Speaking at an LGBT Democratic fundraising event last night, President Obama highlighted the progress that's been made toward equality, but underlined the work that remains to be done.
"So Pride Month is a time for celebration, and this year we've got a lot to celebrate," he said at the Democratic National Committee event in New York City, attended by about 550 people. "If you think about everything that's happened in the last 12 months, it is remarkable. In nine more states you're now free to marry the person you love -- that includes my two home states of Hawaii and Illinois. The NFL drafted its first openly gay player. The U.S. Postal Service made history by putting an openly gay person on a stamp -- the late, great Harvey Milk smiling from ear to ear."
He noted how much has changed from 10 years ago, when ballot measures to ban same-sex marriage drew conservative voters to the polls and every such measure passed. "The Republican Party built their entire strategy for 2004 around this issue. ... Now, here's a good bet: they're not going to try the same strategy in 2014," he said.
Still, he noted, in many states there is resistance to marriage equality, and there is still a need to fight workplace discrimination against LGBT people, to keep up the battle against HIV and AIDS, and to defend the rights of LGBT people around the world. He mentioned his plans to sign an executive order prohibiting federal contractors from discriminating on the basis of sexual orientation and gender identity, but added that Congress still needs to pass the Employment Non-Discrimination Act.
"This is a country where no matter who you are or what you look like or how you came up or what your last name is or who you love -- if you work hard and you take responsibility, you should be able to make it," the president said. He concluded by urging his audience to be concerned about a range of issues, such as immigration reform, alleviating poverty, and ending racial and sex discrimination.
Modern Family star Jesse Tyler Ferguson emceed the event, Obama was introduced by Edie Windsor, the widow whose lawsuit gutted the Defense of Marriage Act, and her attorney, Roberta Kaplan.
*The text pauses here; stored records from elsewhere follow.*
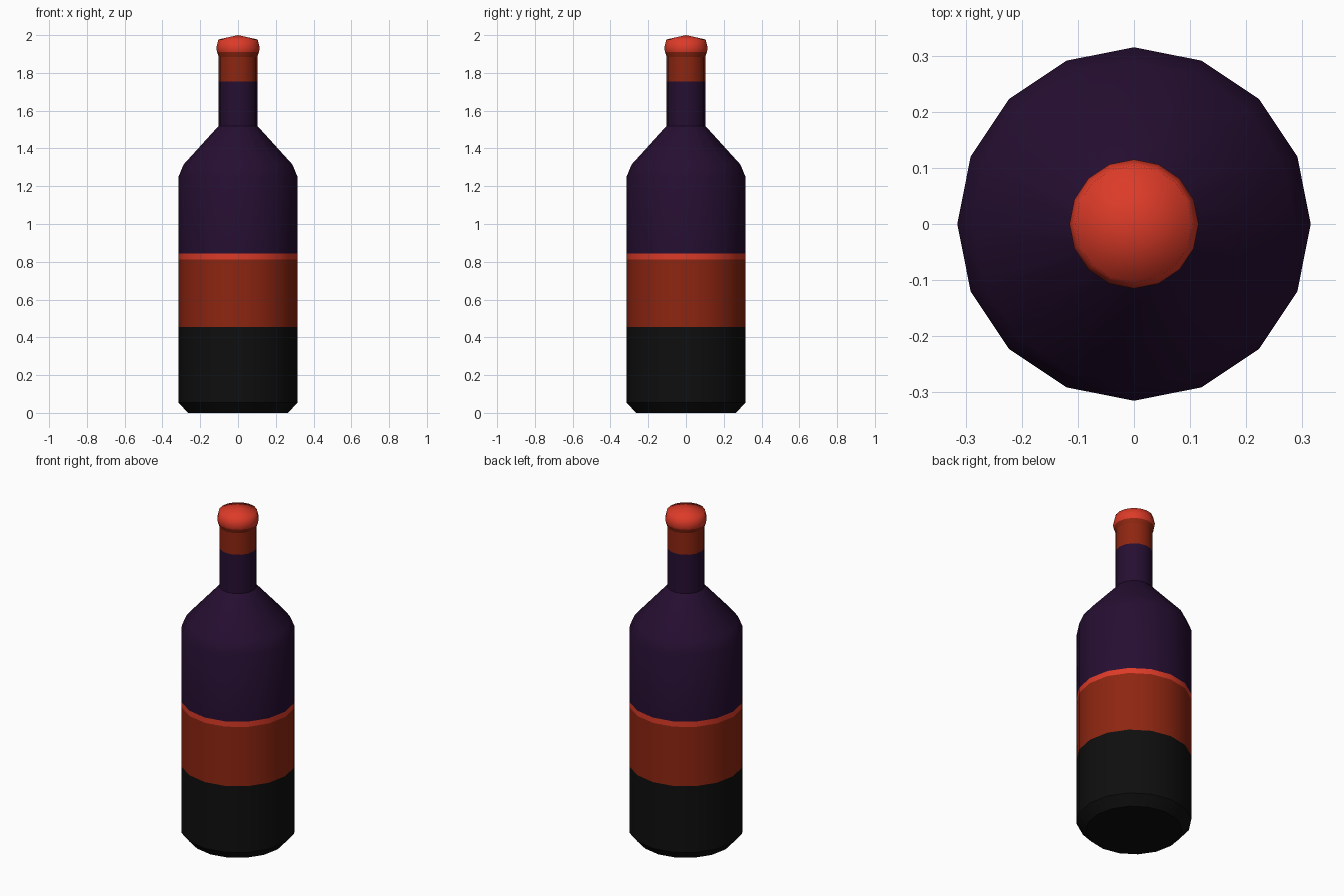
import bpy, bmesh, math

if "Cube" in bpy.data.objects:
    bpy.data.objects.remove(bpy.data.objects["Cube"])

SIDES = 16


def material(name, rgb):
    m = bpy.data.materials.new(name)
    m.diffuse_color = (*rgb, 1)
    m.use_nodes = True
    m.node_tree.nodes["Principled BSDF"].inputs["Base Color"].default_value = m.diffuse_color
    return m


PURPLE = material("dark purple glass", (0.019, 0.0045, 0.031))
BLACK = material("black", (0.0045, 0.0045, 0.0045))
DARK_RED = material("dark red", (0.27, 0.019, 0.0055))
RED = material("bright red", (0.72, 0.043, 0.021))


def lathe(name, profile, bands, angle):
    """Revolve (radius, z) points; bands = [(top height, material)] from the bottom up."""
    bm = bmesh.new()
    rings = []
    for r, z in profile:
        if r == 0:
            rings.append([bm.verts.new((0, 0, z))] * SIDES)
        else:
            rings.append([bm.verts.new((r * math.cos(2 * math.pi * i / SIDES),
                                        r * math.sin(2 * math.pi * i / SIDES), z))
                          for i in range(SIDES)])
    for a, b in zip(rings, rings[1:]):
        for i in range(SIDES):
            j = (i + 1) % SIDES
            corners = list(dict.fromkeys((a[i], a[j], b[j], b[i])))
            f = bm.faces.new(corners)
            z = (min(v.co.z for v in corners) + max(v.co.z for v in corners)) / 2
            f.material_index = next(k for k, band in enumerate(bands) if z <= band[0])
    bm.normal_update()
    me = bpy.data.meshes.new(name)
    bm.to_mesh(me)
    bm.free()
    for _, m in bands:
        me.materials.append(m)
    ob = bpy.data.objects.new(name, me)
    bpy.context.collection.objects.link(ob)
    bpy.ops.object.select_all(action='DESELECT')
    ob.select_set(True)
    bpy.context.view_layer.objects.active = ob
    bpy.ops.object.shade_smooth_by_angle(angle=math.radians(angle))
    return ob


# Glass body with black lower part, red label and bright stripe
lathe("bottle_body",
      [(0, 0), (0.265, 0), (0.315, 0.055), (0.315, 0.455), (0.315, 0.813),
       (0.315, 0.845), (0.315, 1.25), (0.288, 1.315), (0.102, 1.52)],
      [(0.455, BLACK), (0.813, DARK_RED), (0.845, RED), (2, PURPLE)], 30)

# Neck with red foil sleeve
lathe("neck", [(0.102, 1.52), (0.102, 1.755), (0.102, 1.885)],
      [(1.755, PURPLE), (2, DARK_RED)], 30)

# Rounded cap, darker underneath its lip
lathe("cap", [(0.102, 1.885), (0.111, 1.91), (0.115, 1.932), (0.104, 1.977), (0, 2.0)],
      [(1.91, DARK_RED), (2, RED)], 80)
Read a transcript of Obama's remarks here, and watch video of his speech below.